--- Material shown Enclosed Below ---
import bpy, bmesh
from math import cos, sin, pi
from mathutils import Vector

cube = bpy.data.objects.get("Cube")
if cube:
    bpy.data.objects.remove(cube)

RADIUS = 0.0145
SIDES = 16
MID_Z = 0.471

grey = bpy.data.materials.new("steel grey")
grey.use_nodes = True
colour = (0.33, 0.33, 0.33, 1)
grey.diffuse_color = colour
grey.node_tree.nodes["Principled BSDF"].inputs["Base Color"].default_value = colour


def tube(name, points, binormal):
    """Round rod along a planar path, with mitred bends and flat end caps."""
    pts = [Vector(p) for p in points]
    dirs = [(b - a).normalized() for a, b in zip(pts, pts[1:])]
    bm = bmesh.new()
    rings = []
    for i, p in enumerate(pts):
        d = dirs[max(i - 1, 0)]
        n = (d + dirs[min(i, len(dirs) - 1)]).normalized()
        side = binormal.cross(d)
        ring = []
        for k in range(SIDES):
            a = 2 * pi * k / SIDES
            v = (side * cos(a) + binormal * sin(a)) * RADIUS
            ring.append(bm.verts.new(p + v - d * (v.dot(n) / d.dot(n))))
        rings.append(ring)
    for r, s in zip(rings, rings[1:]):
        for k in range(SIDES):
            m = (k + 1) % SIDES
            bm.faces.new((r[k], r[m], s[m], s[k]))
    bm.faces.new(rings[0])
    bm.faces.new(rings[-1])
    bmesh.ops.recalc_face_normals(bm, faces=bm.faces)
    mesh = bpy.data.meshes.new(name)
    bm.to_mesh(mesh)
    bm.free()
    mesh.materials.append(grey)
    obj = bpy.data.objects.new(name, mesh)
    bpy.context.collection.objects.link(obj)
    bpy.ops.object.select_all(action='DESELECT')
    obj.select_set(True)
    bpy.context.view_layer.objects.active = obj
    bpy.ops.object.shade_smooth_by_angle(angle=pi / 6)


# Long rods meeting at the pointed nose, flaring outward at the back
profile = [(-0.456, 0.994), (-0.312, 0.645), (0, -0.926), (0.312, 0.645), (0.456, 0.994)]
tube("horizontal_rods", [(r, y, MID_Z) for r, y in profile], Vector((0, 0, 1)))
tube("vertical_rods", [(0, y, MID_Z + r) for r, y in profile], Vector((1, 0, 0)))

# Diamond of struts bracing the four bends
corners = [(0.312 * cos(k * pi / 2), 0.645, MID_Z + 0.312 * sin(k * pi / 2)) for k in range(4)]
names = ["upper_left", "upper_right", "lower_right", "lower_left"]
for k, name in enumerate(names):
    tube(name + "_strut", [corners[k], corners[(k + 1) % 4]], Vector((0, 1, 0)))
--- End of Enclosed Material shown ---
• _Work instruction_
From the line that has "grey.diffuse_color = colour" through the line that has "bm = bmesh.new()", copy every line exactly as it appears above, and leave out all others.

• _Task output_
grey.diffuse_color = colour
grey.node_tree.nodes["Principled BSDF"].inputs["Base Color"].default_value = colour


def tube(name, points, binormal):
    """Round rod along a planar path, with mitred bends and flat end caps."""
    pts = [Vector(p) for p in points]
    dirs = [(b - a).normalized() for a, b in zip(pts, pts[1:])]
    bm = bmesh.new()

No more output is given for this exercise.